What is required >> Retyping the data exactly is the task. Include every line.

Input records >>
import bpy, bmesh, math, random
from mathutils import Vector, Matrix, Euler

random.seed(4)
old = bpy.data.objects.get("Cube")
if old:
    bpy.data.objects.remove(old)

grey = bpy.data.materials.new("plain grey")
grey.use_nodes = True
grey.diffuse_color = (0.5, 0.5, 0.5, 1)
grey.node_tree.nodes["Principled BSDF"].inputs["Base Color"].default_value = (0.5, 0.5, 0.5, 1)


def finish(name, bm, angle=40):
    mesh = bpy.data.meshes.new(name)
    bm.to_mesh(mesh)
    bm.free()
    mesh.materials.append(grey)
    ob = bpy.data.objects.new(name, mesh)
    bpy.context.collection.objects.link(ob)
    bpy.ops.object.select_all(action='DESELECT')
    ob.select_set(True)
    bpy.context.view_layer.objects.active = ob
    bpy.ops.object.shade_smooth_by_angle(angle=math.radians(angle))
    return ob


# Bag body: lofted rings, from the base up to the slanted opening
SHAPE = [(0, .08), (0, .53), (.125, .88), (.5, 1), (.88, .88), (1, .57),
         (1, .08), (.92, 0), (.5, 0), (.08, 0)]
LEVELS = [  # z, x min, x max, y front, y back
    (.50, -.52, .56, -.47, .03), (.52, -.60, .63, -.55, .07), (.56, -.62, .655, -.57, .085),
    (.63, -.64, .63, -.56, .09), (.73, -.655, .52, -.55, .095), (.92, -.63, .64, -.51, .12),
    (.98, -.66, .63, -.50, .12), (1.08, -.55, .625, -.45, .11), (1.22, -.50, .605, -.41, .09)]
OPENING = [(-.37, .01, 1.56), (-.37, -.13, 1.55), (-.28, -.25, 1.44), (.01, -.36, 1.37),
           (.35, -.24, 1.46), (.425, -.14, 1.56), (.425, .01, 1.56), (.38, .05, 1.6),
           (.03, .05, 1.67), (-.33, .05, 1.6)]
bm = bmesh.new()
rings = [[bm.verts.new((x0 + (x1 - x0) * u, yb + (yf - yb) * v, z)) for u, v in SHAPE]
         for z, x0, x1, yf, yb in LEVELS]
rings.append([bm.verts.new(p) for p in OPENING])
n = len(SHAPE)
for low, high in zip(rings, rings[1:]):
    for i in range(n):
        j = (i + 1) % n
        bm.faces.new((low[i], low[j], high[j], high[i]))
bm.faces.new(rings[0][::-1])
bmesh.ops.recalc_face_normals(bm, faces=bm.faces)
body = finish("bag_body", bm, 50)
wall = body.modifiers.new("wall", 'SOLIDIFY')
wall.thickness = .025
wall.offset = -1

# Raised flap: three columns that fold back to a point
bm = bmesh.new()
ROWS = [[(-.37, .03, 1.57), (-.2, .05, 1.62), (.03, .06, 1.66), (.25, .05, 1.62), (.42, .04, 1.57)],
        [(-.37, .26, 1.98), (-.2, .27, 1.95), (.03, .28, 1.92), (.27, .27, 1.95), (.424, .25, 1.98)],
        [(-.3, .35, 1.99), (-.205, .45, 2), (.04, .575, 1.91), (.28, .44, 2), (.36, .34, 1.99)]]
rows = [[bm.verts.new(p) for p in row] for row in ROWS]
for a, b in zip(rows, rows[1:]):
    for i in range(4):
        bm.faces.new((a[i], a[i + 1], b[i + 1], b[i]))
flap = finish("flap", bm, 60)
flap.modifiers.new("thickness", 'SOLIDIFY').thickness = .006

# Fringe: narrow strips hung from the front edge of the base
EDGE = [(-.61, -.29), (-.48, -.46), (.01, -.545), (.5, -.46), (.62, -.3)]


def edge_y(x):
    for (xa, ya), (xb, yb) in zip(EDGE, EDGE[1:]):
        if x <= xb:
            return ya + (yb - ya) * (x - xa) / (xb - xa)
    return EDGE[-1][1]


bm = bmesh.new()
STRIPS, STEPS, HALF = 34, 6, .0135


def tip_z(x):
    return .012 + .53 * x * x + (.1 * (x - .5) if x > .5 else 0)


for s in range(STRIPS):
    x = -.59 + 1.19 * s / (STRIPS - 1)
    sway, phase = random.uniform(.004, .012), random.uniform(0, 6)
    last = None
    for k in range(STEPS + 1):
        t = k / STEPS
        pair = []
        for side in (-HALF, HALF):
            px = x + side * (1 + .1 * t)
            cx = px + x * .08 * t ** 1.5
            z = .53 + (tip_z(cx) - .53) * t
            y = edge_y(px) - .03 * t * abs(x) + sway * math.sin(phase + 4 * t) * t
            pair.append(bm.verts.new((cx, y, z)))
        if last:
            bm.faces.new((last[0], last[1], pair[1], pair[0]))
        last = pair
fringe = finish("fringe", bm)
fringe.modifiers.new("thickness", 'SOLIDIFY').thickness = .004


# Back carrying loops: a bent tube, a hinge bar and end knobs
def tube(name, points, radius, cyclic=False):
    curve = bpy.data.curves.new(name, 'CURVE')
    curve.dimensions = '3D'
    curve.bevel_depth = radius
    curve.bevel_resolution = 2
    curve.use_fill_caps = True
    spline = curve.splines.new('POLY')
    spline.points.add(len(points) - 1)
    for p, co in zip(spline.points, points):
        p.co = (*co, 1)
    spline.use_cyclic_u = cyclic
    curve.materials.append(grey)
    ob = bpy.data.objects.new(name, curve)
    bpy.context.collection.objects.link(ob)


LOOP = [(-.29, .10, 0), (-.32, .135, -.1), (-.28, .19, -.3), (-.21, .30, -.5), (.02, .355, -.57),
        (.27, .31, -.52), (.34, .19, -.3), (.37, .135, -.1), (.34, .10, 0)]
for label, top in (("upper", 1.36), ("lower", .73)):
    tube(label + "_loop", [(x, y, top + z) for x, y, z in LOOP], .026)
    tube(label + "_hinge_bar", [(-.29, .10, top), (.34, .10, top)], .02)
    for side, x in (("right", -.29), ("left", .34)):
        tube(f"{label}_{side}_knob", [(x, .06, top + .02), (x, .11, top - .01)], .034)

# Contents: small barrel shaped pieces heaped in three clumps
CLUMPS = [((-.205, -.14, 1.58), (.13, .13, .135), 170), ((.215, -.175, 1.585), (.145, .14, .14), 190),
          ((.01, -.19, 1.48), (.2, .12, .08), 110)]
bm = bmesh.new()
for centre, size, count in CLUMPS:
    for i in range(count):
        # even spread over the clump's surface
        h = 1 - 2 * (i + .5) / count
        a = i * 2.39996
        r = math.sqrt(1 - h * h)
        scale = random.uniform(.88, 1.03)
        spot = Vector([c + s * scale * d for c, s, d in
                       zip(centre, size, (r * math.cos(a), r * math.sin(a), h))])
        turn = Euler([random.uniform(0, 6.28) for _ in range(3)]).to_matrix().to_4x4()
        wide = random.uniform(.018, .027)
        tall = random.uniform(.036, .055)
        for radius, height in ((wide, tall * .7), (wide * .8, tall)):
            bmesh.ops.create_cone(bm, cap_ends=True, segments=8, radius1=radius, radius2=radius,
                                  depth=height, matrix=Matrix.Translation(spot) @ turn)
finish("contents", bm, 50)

Exercise output >>
import bpy, bmesh, math, random
from mathutils import Vector, Matrix, Euler

random.seed(4)
old = bpy.data.objects.get("Cube")
if old:
    bpy.data.objects.remove(old)

grey = bpy.data.materials.new("plain grey")
grey.use_nodes = True
grey.diffuse_color = (0.5, 0.5, 0.5, 1)
grey.node_tree.nodes["Principled BSDF"].inputs["Base Color"].default_value = (0.5, 0.5, 0.5, 1)


def finish(name, bm, angle=40):
    mesh = bpy.data.meshes.new(name)
    bm.to_mesh(mesh)
    bm.free()
    mesh.materials.append(grey)
    ob = bpy.data.objects.new(name, mesh)
    bpy.context.collection.objects.link(ob)
    bpy.ops.object.select_all(action='DESELECT')
    ob.select_set(True)
    bpy.context.view_layer.objects.active = ob
    bpy.ops.object.shade_smooth_by_angle(angle=math.radians(angle))
    return ob


# Bag body: lofted rings, from the base up to the slanted opening
SHAPE = [(0, .08), (0, .53), (.125, .88), (.5, 1), (.88, .88), (1, .57),
         (1, .08), (.92, 0), (.5, 0), (.08, 0)]
LEVELS = [  # z, x min, x max, y front, y back
    (.50, -.52, .56, -.47, .03), (.52, -.60, .63, -.55, .07), (.56, -.62, .655, -.57, .085),
    (.63, -.64, .63, -.56, .09), (.73, -.655, .52, -.55, .095), (.92, -.63, .64, -.51, .12),
    (.98, -.66, .63, -.50, .12), (1.08, -.55, .625, -.45, .11), (1.22, -.50, .605, -.41, .09)]
OPENING = [(-.37, .01, 1.56), (-.37, -.13, 1.55), (-.28, -.25, 1.44), (.01, -.36, 1.37),
           (.35, -.24, 1.46), (.425, -.14, 1.56), (.425, .01, 1.56), (.38, .05, 1.6),
           (.03, .05, 1.67), (-.33, .05, 1.6)]
bm = bmesh.new()
rings = [[bm.verts.new((x0 + (x1 - x0) * u, yb + (yf - yb) * v, z)) for u, v in SHAPE]
         for z, x0, x1, yf, yb in LEVELS]
rings.append([bm.verts.new(p) for p in OPENING])
n = len(SHAPE)
for low, high in zip(rings, rings[1:]):
    for i in range(n):
        j = (i + 1) % n
        bm.faces.new((low[i], low[j], high[j], high[i]))
bm.faces.new(rings[0][::-1])
bmesh.ops.recalc_face_normals(bm, faces=bm.faces)
body = finish("bag_body", bm, 50)
wall = body.modifiers.new("wall", 'SOLIDIFY')
wall.thickness = .025
wall.offset = -1

# Raised flap: three columns that fold back to a point
bm = bmesh.new()
ROWS = [[(-.37, .03, 1.57), (-.2, .05, 1.62), (.03, .06, 1.66), (.25, .05, 1.62), (.42, .04, 1.57)],
        [(-.37, .26, 1.98), (-.2, .27, 1.95), (.03, .28, 1.92), (.27, .27, 1.95), (.424, .25, 1.98)],
        [(-.3, .35, 1.99), (-.205, .45, 2), (.04, .575, 1.91), (.28, .44, 2), (.36, .34, 1.99)]]
rows = [[bm.verts.new(p) for p in row] for row in ROWS]
for a, b in zip(rows, rows[1:]):
    for i in range(4):
        bm.faces.new((a[i], a[i + 1], b[i + 1], b[i]))
flap = finish("flap", bm, 60)
flap.modifiers.new("thickness", 'SOLIDIFY').thickness = .006

# Fringe: narrow strips hung from the front edge of the base
EDGE = [(-.61, -.29), (-.48, -.46), (.01, -.545), (.5, -.46), (.62, -.3)]


def edge_y(x):
    for (xa, ya), (xb, yb) in zip(EDGE, EDGE[1:]):
        if x <= xb:
            return ya + (yb - ya) * (x - xa) / (xb - xa)
    return EDGE[-1][1]


bm = bmesh.new()
STRIPS, STEPS, HALF = 34, 6, .0135


def tip_z(x):
    return .012 + .53 * x * x + (.1 * (x - .5) if x > .5 else 0)


for s in range(STRIPS):
    x = -.59 + 1.19 * s / (STRIPS - 1)
    sway, phase = random.uniform(.004, .012), random.uniform(0, 6)
    last = None
    for k in range(STEPS + 1):
        t = k / STEPS
        pair = []
        for side in (-HALF, HALF):
            px = x + side * (1 + .1 * t)
            cx = px + x * .08 * t ** 1.5
            z = .53 + (tip_z(cx) - .53) * t
            y = edge_y(px) - .03 * t * abs(x) + sway * math.sin(phase + 4 * t) * t
            pair.append(bm.verts.new((cx, y, z)))
        if last:
            bm.faces.new((last[0], last[1], pair[1], pair[0]))
        last = pair
fringe = finish("fringe", bm)
fringe.modifiers.new("thickness", 'SOLIDIFY').thickness = .004


# Back carrying loops: a bent tube, a hinge bar and end knobs
def tube(name, points, radius, cyclic=False):
    curve = bpy.data.curves.new(name, 'CURVE')
    curve.dimensions = '3D'
    curve.bevel_depth = radius
    curve.bevel_resolution = 2
    curve.use_fill_caps = True
    spline = curve.splines.new('POLY')
    spline.points.add(len(points) - 1)
    for p, co in zip(spline.points, points):
        p.co = (*co, 1)
    spline.use_cyclic_u = cyclic
    curve.materials.append(grey)
    ob = bpy.data.objects.new(name, curve)
    bpy.context.collection.objects.link(ob)


LOOP = [(-.29, .10, 0), (-.32, .135, -.1), (-.28, .19, -.3), (-.21, .30, -.5), (.02, .355, -.57),
        (.27, .31, -.52), (.34, .19, -.3), (.37, .135, -.1), (.34, .10, 0)]
for label, top in (("upper", 1.36), ("lower", .73)):
    tube(label + "_loop", [(x, y, top + z) for x, y, z in LOOP], .026)
    tube(label + "_hinge_bar", [(-.29, .10, top), (.34, .10, top)], .02)
    for side, x in (("right", -.29), ("left", .34)):
        tube(f"{label}_{side}_knob", [(x, .06, top + .02), (x, .11, top - .01)], .034)

# Contents: small barrel shaped pieces heaped in three clumps
CLUMPS = [((-.205, -.14, 1.58), (.13, .13, .135), 170), ((.215, -.175, 1.585), (.145, .14, .14), 190),
          ((.01, -.19, 1.48), (.2, .12, .08), 110)]
bm = bmesh.new()
for centre, size, count in CLUMPS:
    for i in range(count):
        # even spread over the clump's surface
        h = 1 - 2 * (i + .5) / count
        a = i * 2.39996
        r = math.sqrt(1 - h * h)
        scale = random.uniform(.88, 1.03)
        spot = Vector([c + s * scale * d for c, s, d in
                       zip(centre, size, (r * math.cos(a), r * math.sin(a), h))])
        turn = Euler([random.uniform(0, 6.28) for _ in range(3)]).to_matrix().to_4x4()
        wide = random.uniform(.018, .027)
        tall = random.uniform(.036, .055)
        for radius, height in ((wide, tall * .7), (wide * .8, tall)):
            bmesh.ops.create_cone(bm, cap_ends=True, segments=8, radius1=radius, radius2=radius,
                                  depth=height, matrix=Matrix.Translation(spot) @ turn)
finish("contents", bm, 50)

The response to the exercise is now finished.